She said it was unfair that prosecutors accused Kelly, 57, of running a Racketeer Influenced and Corrupt Organization (RICO) enterprise from 1994 to 2018, made up of individuals who promoted his music and recruited women and girls to participate to illegal sexual activities and to produce child pornography.

“This was not a collection of people with a purpose to recruit girls for sexual abuse or child pornography,” Bonjean said. “Whether they turned a blind eye, whether some of them suspected that some of these girls were underage, that’s a whole different matter.

“And once we get into that kind of territory where we’re going to say this is a RICO venture, well, we have a lot of organizations – we have a lot of frat houses – we have all kinds of organizations that are now going to become RICO ventures,” said them in support of the Grammy-winning, multiplatinum-selling songwriter.

The judges did not immediately rule but left plenty of questions for Bonjean and a prosecutor who defended the government’s handling of the case, which resulted in a 30-year prison sentence in June 2022.

Assistant U.S. Attorney Kayla Bensing said Kelly’s network of assistants and associates was part of the singer’s “system that lured young people into his environment” before he “took over their lives.”

During the trial, several women testified that they were ordered to sign confidentiality forms and were subjected to threats and punishments, such as violent beatings, if they broke what was called “Rob’s rules.”

Some judges questioned whether the employees were aware of Kelly’s illegal activities with teenage girls.

“What evidence is there that the staff handling these cases knew they were minors?” Judge Denny Chin asked.

The prosecution responded by citing numerous testimonies, including one in which a woman testified that she told a member of Kelly’s entourage that she was 16 when he asked her age.

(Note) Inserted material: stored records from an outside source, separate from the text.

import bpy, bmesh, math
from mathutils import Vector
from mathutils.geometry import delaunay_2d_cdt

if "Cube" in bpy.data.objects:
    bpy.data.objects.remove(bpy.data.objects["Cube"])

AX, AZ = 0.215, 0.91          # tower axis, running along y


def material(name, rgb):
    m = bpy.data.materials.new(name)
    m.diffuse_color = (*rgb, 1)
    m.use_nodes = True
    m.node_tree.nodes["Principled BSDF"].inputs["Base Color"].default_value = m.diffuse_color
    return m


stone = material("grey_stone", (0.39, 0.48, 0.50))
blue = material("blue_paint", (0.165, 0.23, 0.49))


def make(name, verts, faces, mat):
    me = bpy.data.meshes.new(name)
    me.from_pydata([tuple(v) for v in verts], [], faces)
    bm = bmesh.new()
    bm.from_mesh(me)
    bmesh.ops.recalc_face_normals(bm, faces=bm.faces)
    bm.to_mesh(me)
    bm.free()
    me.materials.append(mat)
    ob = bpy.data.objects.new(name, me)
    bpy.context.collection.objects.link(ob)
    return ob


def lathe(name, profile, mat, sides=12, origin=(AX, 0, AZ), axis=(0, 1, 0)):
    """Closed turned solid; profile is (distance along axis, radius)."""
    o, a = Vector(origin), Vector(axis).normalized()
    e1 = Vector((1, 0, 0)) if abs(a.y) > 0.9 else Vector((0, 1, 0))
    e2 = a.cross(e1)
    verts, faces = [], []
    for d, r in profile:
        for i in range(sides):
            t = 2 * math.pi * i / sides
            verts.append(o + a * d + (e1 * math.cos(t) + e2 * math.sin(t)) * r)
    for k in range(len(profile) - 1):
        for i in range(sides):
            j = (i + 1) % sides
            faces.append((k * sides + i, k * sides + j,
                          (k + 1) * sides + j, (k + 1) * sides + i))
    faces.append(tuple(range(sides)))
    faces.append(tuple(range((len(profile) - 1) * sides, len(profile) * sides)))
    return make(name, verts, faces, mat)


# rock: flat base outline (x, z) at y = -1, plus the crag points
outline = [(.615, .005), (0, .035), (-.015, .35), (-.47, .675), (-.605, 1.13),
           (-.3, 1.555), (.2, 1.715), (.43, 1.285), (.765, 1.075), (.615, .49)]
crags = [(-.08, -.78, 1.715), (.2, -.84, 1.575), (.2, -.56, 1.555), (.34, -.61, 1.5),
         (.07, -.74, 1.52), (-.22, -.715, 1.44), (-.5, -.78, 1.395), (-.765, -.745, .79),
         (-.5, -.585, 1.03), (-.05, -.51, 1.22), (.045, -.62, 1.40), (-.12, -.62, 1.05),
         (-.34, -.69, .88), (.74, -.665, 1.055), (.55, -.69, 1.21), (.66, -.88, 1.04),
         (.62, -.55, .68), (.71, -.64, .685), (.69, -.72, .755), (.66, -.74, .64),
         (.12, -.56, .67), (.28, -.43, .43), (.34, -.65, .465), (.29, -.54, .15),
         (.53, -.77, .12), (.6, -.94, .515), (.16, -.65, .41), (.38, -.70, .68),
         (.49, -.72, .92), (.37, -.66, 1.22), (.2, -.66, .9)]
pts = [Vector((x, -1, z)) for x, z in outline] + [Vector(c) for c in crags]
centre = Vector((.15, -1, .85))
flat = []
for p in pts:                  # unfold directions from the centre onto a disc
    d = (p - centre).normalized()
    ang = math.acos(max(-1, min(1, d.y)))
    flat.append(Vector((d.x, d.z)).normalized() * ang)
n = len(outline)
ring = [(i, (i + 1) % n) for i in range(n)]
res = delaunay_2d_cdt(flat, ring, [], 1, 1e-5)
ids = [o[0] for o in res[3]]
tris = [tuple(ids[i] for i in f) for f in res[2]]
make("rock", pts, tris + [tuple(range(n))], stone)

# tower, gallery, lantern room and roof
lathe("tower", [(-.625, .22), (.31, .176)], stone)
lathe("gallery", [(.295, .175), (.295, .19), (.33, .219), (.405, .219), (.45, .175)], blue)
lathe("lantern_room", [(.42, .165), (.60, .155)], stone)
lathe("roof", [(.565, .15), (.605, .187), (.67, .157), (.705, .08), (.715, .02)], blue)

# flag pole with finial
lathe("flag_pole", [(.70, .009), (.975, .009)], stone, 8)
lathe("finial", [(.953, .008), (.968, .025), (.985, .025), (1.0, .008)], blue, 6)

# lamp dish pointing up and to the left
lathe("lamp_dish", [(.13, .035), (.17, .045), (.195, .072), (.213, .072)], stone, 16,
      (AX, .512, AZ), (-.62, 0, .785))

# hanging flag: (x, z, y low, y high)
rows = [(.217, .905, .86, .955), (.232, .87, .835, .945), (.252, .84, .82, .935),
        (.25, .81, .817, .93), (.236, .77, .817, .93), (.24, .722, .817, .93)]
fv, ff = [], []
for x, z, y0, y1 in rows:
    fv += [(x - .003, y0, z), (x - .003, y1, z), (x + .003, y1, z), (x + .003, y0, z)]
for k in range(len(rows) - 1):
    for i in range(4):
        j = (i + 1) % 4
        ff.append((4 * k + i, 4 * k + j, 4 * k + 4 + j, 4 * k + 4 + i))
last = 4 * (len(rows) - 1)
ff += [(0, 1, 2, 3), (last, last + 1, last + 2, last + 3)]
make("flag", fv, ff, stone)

Others knew that some of the girls were under 18 because they had booked flights for them and the girls had to provide their dates of birth, she noted.

“So this is all evidence that the jury could have rightly concluded that Kelly’s inner circle knew what was going on. That he recruited and retained underage women for sexual activity,” Bensing said.

“Company members learned that Kelly was beating his girlfriends, they knew that Kelly isolated his victims and they assisted him in this, including by enforcing his punishments such as watching over them while they were on a bus for extended periods of time.” she added.

Kelly, born Robert Sylvester Kelly, is known for her work, including the 1996 hit “I Believe I Can Fly” and the cult classic “Trapped in the Closet,” a multi-part story of sexual betrayal and intrigue.

He was adored by legions of fans and sold millions of albums, even after allegations of his abuse of young girls began to circulate publicly in the 1990s. He was acquitted of child pornography charges in Chicago in 2008, but a second trial in Chicago in 2022 ended with his conviction on charges of producing child pornography and enticing girls to have sex.

Widespread outrage over Kelly’s sexual misconduct only emerged during the #MeToo reckoning and peaked after the release of the documentary “Surviving R. Kelly.”